The Night Circus
It all started when I’d been seeing things about Erin Morgenstern’s The Night Circus on the internet, and I’m not entirely sure I knew anything more about it than it had something to do with a night circus, the cover was awesome, and I lot of people I know were interested in it. Then BookTrib hosted a giveaway for a chance to win The Night Circus, and I entered, not really expecting much because I am not one of Those People who regularly wins contests and giveaways, so imagine my surprise when I received an email from BookTrib telling me that I HAD won! For a book I really wanted! Yay books! For free!

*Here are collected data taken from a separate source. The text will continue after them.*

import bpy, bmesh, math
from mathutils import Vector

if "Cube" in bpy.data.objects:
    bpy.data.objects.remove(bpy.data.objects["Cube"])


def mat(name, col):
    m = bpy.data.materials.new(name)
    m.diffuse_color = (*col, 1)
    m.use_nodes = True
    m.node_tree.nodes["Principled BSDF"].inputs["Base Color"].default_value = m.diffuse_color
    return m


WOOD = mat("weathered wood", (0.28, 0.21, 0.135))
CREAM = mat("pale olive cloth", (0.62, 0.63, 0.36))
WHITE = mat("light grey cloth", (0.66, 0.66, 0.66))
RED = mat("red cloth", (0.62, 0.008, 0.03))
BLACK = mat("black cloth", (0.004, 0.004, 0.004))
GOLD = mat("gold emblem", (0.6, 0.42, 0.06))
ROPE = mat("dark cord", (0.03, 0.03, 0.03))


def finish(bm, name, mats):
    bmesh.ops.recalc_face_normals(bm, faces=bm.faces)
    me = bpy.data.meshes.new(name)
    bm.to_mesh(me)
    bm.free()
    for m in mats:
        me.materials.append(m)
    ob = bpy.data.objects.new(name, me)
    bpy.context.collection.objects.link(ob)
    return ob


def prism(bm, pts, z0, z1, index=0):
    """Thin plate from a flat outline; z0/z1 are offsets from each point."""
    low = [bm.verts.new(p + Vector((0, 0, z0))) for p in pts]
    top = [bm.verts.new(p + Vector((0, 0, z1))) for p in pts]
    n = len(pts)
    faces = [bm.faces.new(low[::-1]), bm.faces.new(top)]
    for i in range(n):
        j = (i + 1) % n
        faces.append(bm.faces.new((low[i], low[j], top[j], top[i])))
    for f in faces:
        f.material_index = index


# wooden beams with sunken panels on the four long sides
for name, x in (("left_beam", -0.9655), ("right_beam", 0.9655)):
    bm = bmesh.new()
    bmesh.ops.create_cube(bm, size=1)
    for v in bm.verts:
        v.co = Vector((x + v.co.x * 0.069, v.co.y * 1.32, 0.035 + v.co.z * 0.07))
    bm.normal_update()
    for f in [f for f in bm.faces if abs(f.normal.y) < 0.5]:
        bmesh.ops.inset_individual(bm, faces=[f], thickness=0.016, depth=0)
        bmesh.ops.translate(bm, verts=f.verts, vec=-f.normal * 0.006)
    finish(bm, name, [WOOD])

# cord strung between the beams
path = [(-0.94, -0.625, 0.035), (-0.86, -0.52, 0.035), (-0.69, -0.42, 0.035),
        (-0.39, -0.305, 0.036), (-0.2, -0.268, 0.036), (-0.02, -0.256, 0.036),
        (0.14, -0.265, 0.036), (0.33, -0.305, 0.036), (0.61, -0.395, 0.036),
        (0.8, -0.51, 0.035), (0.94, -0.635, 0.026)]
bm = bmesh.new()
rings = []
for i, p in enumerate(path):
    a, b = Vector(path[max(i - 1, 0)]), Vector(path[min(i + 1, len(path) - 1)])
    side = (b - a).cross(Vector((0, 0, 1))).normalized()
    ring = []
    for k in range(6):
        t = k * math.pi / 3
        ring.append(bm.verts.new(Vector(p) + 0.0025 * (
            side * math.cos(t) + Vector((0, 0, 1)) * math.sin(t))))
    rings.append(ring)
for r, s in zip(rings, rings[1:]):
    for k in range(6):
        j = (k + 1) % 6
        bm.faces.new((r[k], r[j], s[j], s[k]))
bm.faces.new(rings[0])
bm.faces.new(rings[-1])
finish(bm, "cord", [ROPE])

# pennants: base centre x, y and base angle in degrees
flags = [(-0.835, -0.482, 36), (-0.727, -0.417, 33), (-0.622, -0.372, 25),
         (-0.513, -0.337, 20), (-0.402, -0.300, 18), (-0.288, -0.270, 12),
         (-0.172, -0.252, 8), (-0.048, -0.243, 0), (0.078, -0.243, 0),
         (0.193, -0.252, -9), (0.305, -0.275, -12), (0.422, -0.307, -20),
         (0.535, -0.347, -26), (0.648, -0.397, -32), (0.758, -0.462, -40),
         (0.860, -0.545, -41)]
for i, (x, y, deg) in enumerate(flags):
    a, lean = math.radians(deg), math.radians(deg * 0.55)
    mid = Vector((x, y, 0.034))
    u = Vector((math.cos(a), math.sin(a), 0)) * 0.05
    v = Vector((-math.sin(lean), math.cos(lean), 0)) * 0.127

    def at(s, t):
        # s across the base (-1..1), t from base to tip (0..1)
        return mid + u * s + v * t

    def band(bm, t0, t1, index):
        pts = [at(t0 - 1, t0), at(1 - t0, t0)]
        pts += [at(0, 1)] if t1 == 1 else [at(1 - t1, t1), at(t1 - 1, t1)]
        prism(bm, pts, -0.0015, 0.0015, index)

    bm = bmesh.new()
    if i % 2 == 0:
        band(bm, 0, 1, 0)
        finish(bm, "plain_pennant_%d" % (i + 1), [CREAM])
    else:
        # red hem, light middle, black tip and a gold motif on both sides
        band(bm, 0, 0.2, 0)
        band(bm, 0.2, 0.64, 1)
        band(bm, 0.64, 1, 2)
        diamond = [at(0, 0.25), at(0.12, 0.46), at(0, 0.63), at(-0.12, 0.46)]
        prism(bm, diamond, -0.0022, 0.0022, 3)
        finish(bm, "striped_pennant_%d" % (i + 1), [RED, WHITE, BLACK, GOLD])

Then began the waiting. And the waiting. And the WAITING. To be fair, I only waited for the book about four or five weeks, which is not really that long of a time to wait for book which you are getting for FREE, but DANG, it felt like FOR-EV-ER. Finally, finally, FINALLY, it came on a UPS truck, in a fairly mangled package, and I immediately reported it’s arrival to the internet. Unfortunately, I still had about six library books sitting on my shelf that I needed to finish before reading anything I owned. So it sat on my dining room table, looking lovely and immensely readable. I will admit, having this book sit staring at me day after day gave me a pretty good incentive for finish all my library books. I read like a person possessed! Until I finished the Pirate Captain’s Daughter on Friday, the last of all my library books, and I allowed myself to pick up The Night Circus. I’m so glad I did.


I LOVE this book. Strictly speaking, I do believe this book is considered Adult Fiction, but it has major Young Adult crossover appeal (and I would almost certainly include it in a YA collection were I in charge of such things). It’s magical. Set at the turn of the 20th century-ish, this is a story about a challenge between two magicians in which their proteges try to out do each other in a game of skill, and the setting for the game is Le Cique des Reves, the Circus of Dreams, which arrives unannounced at each destination and is only open from sunset to sunrise. The story is comprised of short second person descriptions of the circus from the perspective of an attendee, chapters about the magician’s challenge and the players, and chapters set several years later which describe a boy named Bailey’s experiences with the circus. By the end of the novel the chapters about the challenge and the chapters about Bailey have come together to create a really rich, full story.

I love the story in this book, for sure, but I also adore the language Morgenstern uses. It’s no secret that books with lovely, descriptive tones really appeal to me, which is the main reason why I enjoyed Atonement and East of Eden so much, despite not much happening in either book, and this book has that same tonal quality in additional to an intriguing plot. Morgenstern really manages to create a dreamlike, magical aura throughout the entire novel, while never veering off into a descriptive wonderland where the reader is left with beautifully worded settings and characteristics but no story, no MEAT, to go along with it. She creates a world in which I truly wish I lived; a circus which I long to visit.

I can’t recommend this book highly enough for anyone interested in magicians or circuses or the late 1800’s or beautiful prose or romance or precocious twins or kittens. I really do think there’s something in this book that will appeal to just about anyone, and I highly encourage everyone to check it out.